**DIRECTIONS FOR THIS TASK:** The lines to return are those below that contain the word "else".

**DATA RECORDS:**
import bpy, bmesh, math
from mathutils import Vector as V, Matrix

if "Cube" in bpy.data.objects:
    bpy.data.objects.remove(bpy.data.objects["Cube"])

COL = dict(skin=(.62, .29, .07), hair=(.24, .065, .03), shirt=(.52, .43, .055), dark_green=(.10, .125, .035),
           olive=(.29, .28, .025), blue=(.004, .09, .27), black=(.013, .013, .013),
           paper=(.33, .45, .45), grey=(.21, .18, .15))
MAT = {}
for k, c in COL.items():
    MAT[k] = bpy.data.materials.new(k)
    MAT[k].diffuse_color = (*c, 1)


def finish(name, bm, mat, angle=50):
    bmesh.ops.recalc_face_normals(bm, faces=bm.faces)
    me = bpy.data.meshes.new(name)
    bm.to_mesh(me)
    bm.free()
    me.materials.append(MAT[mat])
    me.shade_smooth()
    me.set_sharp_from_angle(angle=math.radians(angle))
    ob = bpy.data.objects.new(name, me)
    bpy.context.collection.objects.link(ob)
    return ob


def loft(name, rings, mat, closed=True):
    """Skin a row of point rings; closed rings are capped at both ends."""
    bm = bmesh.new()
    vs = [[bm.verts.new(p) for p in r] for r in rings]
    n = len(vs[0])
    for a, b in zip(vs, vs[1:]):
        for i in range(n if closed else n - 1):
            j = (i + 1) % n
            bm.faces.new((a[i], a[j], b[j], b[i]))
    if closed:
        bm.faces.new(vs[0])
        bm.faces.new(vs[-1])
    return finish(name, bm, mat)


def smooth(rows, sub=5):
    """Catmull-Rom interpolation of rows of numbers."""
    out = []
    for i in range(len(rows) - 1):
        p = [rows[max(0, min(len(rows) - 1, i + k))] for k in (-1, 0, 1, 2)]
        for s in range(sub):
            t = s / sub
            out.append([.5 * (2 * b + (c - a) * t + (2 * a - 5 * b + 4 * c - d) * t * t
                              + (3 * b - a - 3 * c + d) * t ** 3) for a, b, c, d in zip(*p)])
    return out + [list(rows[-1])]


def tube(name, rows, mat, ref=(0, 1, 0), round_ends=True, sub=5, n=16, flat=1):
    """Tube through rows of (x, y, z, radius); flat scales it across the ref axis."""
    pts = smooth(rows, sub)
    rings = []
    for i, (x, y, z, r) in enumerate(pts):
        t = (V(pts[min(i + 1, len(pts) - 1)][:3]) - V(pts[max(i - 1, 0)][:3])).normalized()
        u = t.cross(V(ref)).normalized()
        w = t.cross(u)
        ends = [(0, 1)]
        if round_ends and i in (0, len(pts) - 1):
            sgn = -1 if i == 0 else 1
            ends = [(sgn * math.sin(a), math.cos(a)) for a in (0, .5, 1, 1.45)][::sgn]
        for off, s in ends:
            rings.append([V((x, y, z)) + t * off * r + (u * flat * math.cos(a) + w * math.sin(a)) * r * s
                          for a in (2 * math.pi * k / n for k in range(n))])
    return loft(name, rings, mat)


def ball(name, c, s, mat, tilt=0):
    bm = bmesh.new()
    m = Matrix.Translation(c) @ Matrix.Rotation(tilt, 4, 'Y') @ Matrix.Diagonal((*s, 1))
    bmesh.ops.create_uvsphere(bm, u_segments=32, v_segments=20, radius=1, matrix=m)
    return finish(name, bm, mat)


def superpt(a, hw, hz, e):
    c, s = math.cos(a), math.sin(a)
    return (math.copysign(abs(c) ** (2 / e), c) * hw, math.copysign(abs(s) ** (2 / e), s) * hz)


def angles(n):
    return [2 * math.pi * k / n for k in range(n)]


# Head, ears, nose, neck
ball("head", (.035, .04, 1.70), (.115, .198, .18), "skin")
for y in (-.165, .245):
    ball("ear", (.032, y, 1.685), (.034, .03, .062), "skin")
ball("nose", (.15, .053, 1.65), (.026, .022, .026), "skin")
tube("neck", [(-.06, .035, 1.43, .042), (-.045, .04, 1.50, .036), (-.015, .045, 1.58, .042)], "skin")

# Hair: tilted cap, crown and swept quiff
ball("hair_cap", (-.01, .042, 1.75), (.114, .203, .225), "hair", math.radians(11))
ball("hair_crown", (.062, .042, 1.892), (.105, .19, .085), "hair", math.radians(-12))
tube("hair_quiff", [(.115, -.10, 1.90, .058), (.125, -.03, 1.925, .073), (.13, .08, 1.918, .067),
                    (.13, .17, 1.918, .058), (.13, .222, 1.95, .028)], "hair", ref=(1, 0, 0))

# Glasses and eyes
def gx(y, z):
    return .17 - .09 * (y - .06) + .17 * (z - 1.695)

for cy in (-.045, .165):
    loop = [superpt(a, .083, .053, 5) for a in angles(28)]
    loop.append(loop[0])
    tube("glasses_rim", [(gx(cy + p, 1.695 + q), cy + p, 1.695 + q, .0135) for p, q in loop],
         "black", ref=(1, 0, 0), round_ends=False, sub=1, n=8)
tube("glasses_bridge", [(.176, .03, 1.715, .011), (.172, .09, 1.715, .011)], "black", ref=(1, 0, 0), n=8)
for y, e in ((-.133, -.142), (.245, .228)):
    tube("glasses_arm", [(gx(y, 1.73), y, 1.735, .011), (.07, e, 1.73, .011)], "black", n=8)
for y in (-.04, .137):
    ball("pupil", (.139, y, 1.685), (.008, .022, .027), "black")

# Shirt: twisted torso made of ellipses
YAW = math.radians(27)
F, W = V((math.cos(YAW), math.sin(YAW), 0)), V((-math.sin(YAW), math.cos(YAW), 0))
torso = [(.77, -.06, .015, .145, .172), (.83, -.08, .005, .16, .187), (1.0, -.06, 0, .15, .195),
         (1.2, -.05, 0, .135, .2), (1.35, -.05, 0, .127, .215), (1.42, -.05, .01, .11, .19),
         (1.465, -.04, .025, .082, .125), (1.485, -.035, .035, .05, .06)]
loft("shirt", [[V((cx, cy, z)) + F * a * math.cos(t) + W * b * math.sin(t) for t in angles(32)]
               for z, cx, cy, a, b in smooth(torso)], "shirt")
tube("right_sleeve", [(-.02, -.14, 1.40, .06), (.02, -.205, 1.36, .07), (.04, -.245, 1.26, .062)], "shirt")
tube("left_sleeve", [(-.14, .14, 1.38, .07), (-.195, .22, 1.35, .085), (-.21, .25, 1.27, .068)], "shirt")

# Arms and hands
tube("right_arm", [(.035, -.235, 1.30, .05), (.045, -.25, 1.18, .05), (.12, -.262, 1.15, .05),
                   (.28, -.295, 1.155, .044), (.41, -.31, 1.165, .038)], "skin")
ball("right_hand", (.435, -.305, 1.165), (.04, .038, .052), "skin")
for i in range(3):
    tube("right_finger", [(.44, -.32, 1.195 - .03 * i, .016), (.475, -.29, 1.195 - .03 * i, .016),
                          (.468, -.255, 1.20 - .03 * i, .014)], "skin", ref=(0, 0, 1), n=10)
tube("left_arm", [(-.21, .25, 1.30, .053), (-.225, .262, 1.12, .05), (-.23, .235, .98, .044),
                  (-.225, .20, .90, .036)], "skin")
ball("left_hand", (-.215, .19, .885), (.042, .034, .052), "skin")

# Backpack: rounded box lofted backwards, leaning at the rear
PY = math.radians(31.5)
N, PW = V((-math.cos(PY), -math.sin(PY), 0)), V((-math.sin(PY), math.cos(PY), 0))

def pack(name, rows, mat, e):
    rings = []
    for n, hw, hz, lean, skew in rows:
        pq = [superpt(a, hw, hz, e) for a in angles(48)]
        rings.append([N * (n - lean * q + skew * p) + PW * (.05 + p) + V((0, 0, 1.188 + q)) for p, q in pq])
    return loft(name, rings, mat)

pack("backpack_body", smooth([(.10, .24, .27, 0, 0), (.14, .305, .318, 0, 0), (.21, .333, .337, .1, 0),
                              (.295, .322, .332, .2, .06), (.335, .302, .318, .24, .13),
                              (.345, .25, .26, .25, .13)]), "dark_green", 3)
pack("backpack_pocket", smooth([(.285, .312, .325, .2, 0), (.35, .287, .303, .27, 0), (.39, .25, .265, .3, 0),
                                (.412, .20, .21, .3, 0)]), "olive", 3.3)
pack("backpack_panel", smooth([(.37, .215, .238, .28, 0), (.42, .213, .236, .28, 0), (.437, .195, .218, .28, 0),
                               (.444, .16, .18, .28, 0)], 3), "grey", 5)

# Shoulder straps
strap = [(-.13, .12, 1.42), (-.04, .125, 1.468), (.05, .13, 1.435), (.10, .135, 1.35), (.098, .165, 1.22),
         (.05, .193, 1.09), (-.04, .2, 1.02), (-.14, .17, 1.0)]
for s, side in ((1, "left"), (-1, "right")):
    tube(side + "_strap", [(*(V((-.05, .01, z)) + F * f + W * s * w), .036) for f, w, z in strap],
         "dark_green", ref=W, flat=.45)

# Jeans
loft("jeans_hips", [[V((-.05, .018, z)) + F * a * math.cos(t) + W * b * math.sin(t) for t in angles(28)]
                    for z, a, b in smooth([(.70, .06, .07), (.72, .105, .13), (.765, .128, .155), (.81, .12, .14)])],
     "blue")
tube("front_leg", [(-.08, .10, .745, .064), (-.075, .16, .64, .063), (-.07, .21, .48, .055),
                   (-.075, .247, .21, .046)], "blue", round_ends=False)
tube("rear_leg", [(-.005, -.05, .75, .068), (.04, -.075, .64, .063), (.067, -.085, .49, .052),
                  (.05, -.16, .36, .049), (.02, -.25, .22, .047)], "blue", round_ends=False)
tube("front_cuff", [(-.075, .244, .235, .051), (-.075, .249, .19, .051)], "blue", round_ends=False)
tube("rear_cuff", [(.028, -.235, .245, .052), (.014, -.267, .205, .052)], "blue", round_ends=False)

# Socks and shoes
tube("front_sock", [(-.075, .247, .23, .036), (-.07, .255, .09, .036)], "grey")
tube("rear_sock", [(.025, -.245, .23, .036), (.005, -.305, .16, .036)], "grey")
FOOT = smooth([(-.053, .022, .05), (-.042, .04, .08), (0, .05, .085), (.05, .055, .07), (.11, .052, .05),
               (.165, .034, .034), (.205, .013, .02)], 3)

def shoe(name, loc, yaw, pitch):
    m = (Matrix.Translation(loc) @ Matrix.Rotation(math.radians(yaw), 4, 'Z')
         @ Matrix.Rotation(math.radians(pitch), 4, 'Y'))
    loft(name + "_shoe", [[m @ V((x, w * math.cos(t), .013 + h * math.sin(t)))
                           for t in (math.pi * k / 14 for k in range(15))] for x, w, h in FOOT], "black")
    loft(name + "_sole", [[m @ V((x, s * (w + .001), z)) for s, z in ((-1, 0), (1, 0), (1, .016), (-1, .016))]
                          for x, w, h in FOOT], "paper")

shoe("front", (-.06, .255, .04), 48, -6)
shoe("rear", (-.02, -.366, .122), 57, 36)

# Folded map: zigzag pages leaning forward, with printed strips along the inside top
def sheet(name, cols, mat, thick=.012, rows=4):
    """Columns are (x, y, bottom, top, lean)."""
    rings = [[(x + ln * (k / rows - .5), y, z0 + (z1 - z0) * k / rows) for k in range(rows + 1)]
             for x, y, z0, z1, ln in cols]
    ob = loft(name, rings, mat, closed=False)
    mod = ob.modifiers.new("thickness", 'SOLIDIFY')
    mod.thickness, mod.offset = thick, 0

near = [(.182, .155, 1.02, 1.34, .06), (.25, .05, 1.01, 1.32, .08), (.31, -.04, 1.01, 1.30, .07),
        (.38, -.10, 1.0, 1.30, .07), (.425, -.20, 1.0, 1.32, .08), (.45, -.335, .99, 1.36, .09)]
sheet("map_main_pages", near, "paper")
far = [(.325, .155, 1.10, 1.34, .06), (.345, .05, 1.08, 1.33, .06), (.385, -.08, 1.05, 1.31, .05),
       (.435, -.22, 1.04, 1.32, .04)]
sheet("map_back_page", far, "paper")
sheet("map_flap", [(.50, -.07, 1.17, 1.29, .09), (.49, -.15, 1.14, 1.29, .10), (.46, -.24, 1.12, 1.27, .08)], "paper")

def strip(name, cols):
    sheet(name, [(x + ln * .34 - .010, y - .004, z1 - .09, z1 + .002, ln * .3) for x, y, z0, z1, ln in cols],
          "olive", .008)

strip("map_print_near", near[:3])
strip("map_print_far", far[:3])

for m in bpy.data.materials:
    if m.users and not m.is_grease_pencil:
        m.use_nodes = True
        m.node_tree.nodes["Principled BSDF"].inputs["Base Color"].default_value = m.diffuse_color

**ANSWER SPACE:**
        for i in range(n if closed else n - 1):
            sgn = -1 if i == 0 else 1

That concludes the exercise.